**Task to carry out**: For the string "Vector", work out how many lines of the data contain it and give that number with nothing added.

**Data section**:
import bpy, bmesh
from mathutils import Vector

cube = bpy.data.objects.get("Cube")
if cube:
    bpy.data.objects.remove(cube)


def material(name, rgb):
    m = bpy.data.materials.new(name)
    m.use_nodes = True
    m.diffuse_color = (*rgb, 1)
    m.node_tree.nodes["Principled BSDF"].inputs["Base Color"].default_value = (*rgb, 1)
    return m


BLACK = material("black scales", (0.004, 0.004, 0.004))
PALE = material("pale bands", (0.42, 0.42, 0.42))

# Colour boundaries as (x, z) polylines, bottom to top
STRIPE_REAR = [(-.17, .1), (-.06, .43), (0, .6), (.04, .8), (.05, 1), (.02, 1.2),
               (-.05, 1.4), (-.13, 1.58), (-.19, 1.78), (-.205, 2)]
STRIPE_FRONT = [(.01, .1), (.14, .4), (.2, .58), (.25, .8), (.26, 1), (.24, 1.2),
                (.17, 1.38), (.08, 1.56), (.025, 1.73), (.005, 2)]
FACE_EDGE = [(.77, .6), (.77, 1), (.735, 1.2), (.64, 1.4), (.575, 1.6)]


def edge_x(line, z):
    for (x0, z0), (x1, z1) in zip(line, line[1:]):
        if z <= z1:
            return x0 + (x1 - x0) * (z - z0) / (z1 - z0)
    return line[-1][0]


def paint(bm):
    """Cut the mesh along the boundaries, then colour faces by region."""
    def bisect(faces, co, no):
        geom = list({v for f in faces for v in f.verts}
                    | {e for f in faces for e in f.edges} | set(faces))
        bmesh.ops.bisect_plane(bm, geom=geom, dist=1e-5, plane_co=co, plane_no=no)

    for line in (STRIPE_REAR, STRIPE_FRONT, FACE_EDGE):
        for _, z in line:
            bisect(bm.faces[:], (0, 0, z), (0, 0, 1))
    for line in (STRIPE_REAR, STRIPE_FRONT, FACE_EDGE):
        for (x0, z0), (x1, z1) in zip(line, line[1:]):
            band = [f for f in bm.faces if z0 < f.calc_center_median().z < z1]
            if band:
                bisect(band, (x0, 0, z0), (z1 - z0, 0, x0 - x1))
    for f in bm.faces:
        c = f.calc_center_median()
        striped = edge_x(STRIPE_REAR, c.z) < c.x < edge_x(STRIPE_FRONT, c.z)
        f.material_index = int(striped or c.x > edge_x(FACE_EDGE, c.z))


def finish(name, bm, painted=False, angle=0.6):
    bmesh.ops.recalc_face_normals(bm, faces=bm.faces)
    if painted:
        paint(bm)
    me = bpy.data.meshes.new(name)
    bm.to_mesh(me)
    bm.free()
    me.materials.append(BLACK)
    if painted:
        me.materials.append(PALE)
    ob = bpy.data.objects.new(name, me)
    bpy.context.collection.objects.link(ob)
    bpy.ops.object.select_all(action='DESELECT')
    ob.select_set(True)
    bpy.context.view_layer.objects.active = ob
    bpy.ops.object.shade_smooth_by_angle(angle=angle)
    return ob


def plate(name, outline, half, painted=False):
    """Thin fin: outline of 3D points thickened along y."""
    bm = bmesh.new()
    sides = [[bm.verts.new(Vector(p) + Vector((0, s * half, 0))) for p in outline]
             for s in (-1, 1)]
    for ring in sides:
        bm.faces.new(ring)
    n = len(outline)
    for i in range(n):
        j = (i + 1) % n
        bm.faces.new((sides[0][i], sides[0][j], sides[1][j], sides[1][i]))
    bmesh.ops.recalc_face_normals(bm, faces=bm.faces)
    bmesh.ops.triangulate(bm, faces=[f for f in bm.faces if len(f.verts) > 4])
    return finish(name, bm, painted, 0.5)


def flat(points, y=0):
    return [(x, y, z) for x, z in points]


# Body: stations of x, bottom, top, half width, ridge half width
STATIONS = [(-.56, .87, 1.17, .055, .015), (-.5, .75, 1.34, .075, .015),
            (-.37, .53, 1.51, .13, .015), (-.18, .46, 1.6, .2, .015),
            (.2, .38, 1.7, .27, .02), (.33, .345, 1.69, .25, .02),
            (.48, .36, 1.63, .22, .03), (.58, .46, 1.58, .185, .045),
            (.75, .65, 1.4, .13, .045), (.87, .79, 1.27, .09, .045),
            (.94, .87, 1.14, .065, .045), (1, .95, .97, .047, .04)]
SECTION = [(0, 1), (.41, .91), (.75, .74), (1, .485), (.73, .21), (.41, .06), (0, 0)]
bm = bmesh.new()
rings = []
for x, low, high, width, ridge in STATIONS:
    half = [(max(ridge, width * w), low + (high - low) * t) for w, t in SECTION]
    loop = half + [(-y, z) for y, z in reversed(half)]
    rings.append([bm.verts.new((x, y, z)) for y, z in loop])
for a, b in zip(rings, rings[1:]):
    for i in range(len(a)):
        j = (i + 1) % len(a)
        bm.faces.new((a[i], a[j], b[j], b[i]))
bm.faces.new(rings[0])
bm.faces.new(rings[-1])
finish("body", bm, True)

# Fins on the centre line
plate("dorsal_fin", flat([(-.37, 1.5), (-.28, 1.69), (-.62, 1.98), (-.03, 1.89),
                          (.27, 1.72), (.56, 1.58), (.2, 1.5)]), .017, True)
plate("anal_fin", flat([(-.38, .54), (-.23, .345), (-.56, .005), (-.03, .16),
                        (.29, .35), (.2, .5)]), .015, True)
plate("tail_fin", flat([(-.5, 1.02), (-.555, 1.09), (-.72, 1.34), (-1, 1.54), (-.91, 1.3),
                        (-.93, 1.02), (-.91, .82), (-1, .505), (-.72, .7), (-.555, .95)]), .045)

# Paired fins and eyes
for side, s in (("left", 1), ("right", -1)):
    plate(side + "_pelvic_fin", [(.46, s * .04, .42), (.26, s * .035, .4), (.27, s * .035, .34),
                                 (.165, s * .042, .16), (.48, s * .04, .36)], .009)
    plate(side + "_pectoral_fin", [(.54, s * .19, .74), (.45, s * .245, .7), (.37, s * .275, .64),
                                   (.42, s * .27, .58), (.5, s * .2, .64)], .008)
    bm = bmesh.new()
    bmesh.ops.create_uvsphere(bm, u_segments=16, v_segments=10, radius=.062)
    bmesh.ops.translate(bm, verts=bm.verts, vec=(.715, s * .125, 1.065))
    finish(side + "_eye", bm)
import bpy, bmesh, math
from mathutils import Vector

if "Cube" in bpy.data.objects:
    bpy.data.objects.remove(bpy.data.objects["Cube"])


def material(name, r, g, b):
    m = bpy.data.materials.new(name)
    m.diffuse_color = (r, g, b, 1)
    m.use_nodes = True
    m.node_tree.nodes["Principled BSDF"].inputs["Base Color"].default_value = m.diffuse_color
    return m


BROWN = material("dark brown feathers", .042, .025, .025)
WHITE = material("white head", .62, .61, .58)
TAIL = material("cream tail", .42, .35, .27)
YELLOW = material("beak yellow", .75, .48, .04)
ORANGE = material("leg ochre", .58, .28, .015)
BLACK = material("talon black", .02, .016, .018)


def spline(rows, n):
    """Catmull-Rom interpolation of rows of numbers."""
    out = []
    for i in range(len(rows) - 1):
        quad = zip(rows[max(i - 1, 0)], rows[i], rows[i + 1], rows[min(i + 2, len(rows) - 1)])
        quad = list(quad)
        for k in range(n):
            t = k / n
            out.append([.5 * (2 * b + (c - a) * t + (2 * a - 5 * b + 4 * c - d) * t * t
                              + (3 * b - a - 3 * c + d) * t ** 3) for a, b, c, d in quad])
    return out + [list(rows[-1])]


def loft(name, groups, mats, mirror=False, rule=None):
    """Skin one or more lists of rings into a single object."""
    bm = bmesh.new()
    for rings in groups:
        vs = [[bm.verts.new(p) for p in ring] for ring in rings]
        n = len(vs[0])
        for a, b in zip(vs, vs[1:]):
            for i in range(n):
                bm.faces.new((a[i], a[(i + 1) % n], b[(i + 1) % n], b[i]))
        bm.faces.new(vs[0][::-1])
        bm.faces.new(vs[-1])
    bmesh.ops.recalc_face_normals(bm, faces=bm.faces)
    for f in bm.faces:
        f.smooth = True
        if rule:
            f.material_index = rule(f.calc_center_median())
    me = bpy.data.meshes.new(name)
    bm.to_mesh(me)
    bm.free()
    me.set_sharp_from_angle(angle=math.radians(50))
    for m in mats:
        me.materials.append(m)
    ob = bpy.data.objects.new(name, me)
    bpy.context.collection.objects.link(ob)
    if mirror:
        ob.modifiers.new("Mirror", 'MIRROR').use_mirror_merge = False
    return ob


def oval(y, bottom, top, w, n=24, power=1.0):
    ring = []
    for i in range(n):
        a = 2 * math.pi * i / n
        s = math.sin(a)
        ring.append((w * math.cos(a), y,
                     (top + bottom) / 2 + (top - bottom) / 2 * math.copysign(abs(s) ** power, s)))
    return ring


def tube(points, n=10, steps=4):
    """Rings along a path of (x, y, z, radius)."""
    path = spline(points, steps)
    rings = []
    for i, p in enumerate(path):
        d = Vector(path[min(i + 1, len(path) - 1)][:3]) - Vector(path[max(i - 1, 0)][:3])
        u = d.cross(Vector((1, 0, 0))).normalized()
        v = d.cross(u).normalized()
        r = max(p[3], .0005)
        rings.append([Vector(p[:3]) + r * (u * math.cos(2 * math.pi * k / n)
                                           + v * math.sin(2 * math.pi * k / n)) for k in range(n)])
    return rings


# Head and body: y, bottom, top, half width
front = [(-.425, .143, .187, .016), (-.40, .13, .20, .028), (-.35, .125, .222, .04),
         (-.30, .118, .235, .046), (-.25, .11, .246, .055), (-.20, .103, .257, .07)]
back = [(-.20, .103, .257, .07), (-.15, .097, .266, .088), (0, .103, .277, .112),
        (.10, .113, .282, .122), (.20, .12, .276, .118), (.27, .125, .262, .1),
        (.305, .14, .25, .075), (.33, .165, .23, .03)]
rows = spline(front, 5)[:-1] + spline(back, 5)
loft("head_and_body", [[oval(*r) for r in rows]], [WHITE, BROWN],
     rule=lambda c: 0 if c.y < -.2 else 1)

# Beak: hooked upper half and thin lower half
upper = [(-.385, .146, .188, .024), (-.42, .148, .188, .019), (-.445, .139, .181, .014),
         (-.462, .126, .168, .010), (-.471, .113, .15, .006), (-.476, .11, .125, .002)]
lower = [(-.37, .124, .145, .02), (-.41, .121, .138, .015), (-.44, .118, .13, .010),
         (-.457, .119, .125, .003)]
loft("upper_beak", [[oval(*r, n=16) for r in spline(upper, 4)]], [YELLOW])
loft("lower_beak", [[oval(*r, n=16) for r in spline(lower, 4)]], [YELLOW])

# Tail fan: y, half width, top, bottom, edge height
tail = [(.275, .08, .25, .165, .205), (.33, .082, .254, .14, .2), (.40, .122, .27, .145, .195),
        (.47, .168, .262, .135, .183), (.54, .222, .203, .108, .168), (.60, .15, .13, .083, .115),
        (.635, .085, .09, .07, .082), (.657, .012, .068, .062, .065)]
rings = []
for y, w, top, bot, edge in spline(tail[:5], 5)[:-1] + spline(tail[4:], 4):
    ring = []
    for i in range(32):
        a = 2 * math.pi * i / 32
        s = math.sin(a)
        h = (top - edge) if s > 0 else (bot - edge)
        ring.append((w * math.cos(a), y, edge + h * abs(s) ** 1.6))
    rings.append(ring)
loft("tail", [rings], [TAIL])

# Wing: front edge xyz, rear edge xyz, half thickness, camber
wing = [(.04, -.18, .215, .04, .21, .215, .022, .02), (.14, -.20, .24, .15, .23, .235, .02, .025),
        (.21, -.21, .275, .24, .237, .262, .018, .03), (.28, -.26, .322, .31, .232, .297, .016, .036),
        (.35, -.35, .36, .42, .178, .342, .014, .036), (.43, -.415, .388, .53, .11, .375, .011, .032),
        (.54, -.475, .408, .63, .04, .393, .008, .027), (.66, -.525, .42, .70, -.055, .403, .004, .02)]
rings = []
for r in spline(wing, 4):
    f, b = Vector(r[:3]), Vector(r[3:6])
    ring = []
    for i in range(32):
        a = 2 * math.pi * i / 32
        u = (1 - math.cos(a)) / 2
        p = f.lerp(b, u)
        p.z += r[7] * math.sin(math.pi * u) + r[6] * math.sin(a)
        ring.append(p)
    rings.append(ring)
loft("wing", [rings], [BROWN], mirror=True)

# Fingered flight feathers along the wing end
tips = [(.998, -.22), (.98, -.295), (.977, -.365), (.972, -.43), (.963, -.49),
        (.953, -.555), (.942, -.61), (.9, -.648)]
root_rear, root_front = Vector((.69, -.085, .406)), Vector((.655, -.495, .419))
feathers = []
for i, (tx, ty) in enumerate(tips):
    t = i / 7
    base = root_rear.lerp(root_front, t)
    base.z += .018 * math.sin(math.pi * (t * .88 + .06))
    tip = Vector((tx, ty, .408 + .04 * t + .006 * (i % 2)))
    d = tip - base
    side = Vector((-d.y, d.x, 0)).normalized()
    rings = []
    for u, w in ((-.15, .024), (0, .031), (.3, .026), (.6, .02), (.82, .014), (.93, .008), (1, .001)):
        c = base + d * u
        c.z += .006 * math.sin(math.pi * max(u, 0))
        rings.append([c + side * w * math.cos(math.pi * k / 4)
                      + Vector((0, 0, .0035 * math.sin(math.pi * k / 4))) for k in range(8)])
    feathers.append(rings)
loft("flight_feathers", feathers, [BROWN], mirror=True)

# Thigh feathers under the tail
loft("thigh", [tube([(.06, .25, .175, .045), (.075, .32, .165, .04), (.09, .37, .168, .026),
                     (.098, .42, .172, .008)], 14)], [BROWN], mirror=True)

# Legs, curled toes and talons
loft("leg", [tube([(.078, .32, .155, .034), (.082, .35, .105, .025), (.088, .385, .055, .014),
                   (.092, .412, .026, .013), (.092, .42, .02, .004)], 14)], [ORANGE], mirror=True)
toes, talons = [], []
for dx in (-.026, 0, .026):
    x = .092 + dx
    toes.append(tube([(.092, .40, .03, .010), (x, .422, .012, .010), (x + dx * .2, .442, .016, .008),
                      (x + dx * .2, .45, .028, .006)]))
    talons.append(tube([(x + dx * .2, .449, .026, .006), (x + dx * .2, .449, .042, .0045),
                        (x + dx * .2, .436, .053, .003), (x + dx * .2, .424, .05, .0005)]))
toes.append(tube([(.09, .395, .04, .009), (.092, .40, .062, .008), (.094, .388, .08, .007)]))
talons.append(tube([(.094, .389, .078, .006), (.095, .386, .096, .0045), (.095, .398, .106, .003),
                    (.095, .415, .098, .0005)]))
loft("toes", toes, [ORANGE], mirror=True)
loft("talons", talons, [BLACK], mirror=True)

**Exercise answer**: 11